Software for Strategy Patterns

Data from computers, networks, databases and even external sources can be useful in detecting malware strategies. Since data may come from different sources in different forms, it is first converted to a uniform format. This format makes all data into rows of data.

After the data is collected, it sent through a "fat pipe" to the analyzer. This is where the strategy patterns are detected. This part involves some mathematical analysis related to game theory. There are only a few such patterns even in large data streams. Therefore the user will have to deal with only a summary containing a manageable amount of information.

Data to streams

Even though organizations do not detect malware for long periods, it is not for lack of data. Computers collect a lot of data, in various formats and different locations. Our software converts data from diferent sources into time series. These time series can then be integrated to understand what is going on in a network or system. For example, packets containing malware can be associated with a user's web behavior. The network data may be captured by a packet capture system like tcpdump while the user's web behavior may be recorded in sqlite databases.


Audit data captures selected event information into logs.
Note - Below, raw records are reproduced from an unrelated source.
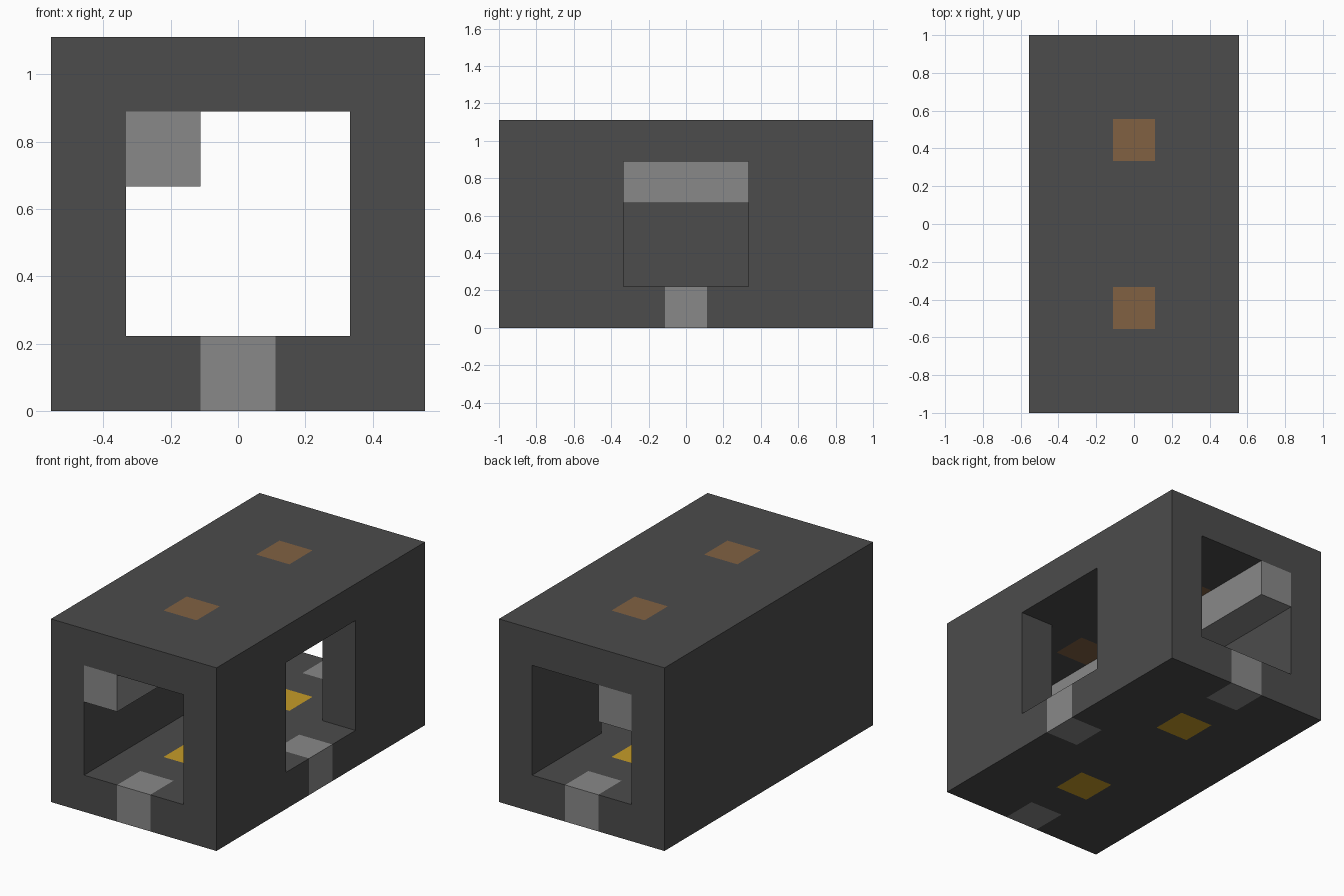
import bpy
import bmesh
from mathutils import Vector

cube = bpy.data.objects.get("Cube")
if cube:
    bpy.data.objects.remove(cube, do_unlink=True)

# The tunnel is a grid of cubic blocks, NX x NY x NZ
NX, NY, NZ = 5, 9, 5
SIZE = 2 / NY
MID = NX // 2


def material(name, colour):
    mat = bpy.data.materials.new(name)
    mat.use_nodes = True
    mat.diffuse_color = (*colour, 1)
    bsdf = mat.node_tree.nodes["Principled BSDF"]
    bsdf.inputs["Base Color"].default_value = (*colour, 1)
    bsdf.inputs["Roughness"].default_value = 0.9
    return mat


charcoal = material("charcoal", (0.072, 0.072, 0.072))
grey = material("light grey", (0.25, 0.25, 0.25))
brown = material("brown", (0.22, 0.12, 0.055))
yellow = material("yellow", (0.56, 0.33, 0.022))


def box(x, y, z):
    """Set of blocks covering the inclusive index ranges."""
    return {(i, j, k)
            for i in range(x[0], x[1] + 1)
            for j in range(y[0], y[1] + 1)
            for k in range(z[0], z[1] + 1)}


def at(i, j, k):
    return box((i, i), (j, j), (k, k))


# Hollow passage along y and a doorway in the left wall
passage = box((1, NX - 2), (0, NY - 1), (1, NZ - 2))
doorway = box((NX - 1, NX - 1), (3, 5), (1, NZ - 2))
whole = box((0, NX - 1), (0, NY - 1), (0, NZ - 1)) - passage - doorway

# Coloured parts set flush into the shell, and the beam under the ceiling
parts = {
    "ceiling_beam": (box((1, 1), (0, NY - 1), (NZ - 2, NZ - 2)), grey),
    "front_threshold": (at(MID, 0, 0), grey),
    "back_threshold": (at(MID, NY - 1, 0), grey),
    "side_threshold": (at(NX - 1, NY // 2, 0), grey),
}
for end, j in (("front", 2), ("back", NY - 3)):
    parts[end + "_floor_panel"] = (at(MID, j, 0), yellow)
    parts[end + "_roof_panel"] = (at(MID, j, NZ - 1), brown)

inlays = set().union(*(cells for cells, _ in parts.values()))
parts["tunnel_shell"] = (whole - inlays, charcoal)
solid = whole | inlays


def build(name, cells, mat):
    """Make a mesh from the exposed sides of the blocks."""
    bm = bmesh.new()
    for cell in sorted(cells):
        centre = Vector((cell[0] - (NX - 1) / 2,
                         cell[1] - (NY - 1) / 2,
                         cell[2] + 0.5))
        for axis in range(3):
            for sign in (-1, 1):
                normal = Vector((0, 0, 0))
                normal[axis] = sign
                neighbour = tuple(int(c + n) for c, n in zip(cell, normal))
                if neighbour in solid:
                    continue
                u = Vector((0, 0, 0))
                u[(axis + 1) % 3] = 1
                v = normal.cross(u)
                corners = (-u - v, u - v, u + v, v - u)
                bm.faces.new([bm.verts.new((centre + (normal + c) / 2) * SIZE)
                              for c in corners])
    bmesh.ops.remove_doubles(bm, verts=bm.verts, dist=SIZE / 100)
    mesh = bpy.data.meshes.new(name)
    bm.to_mesh(mesh)
    bm.free()
    mesh.materials.append(mat)
    obj = bpy.data.objects.new(name, mesh)
    bpy.context.scene.collection.objects.link(obj)


for name, (cells, mat) in parts.items():
    build(name, cells, mat)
This information is converted to time series. This can be used to detect hackers who try to avoid triggering flags, but still moving through the system. Our analysis looks for this type of persistent movement, not necessarily dramatic actions.


Nagios is a network management system that can monitor a wide variety of equipment. We track nagios data and convert it into a stream of information that can be related to other activities.


Most computers track their processes, monitoring various parameters such as memory and CPU usage. While process accounting tracks some of this data, we monitor at a finer level.


We monitor high volume packet data and convert it into manageable time series of actions.


Web browsers typically keep their activity information in sqlite databases. We convert this data into time series so that we can determine patterns of web user strategies.


The sysstat tools monitor systems over longer periods, keeping rotating logs of activity typically for 30 days. This data is structured into various categories. We reduce this to a convenient time series of roughly 100 time series.

Mathematical Analysis

The heart of our software is mathematical analysis that discovers strategy patterns.

To discover strategy patterns, we analyze computer systems (including networks) as a mathematical space where intruders try to compromise safety. Since intruders lack perfect information about the system, they are generally forced to conduct experiments. Mathematical methods can detect such patterns of experimentation, even though they do not fit the traditional understanding of patterns. The patterns here are comparable to changing patterns of traditional patterns.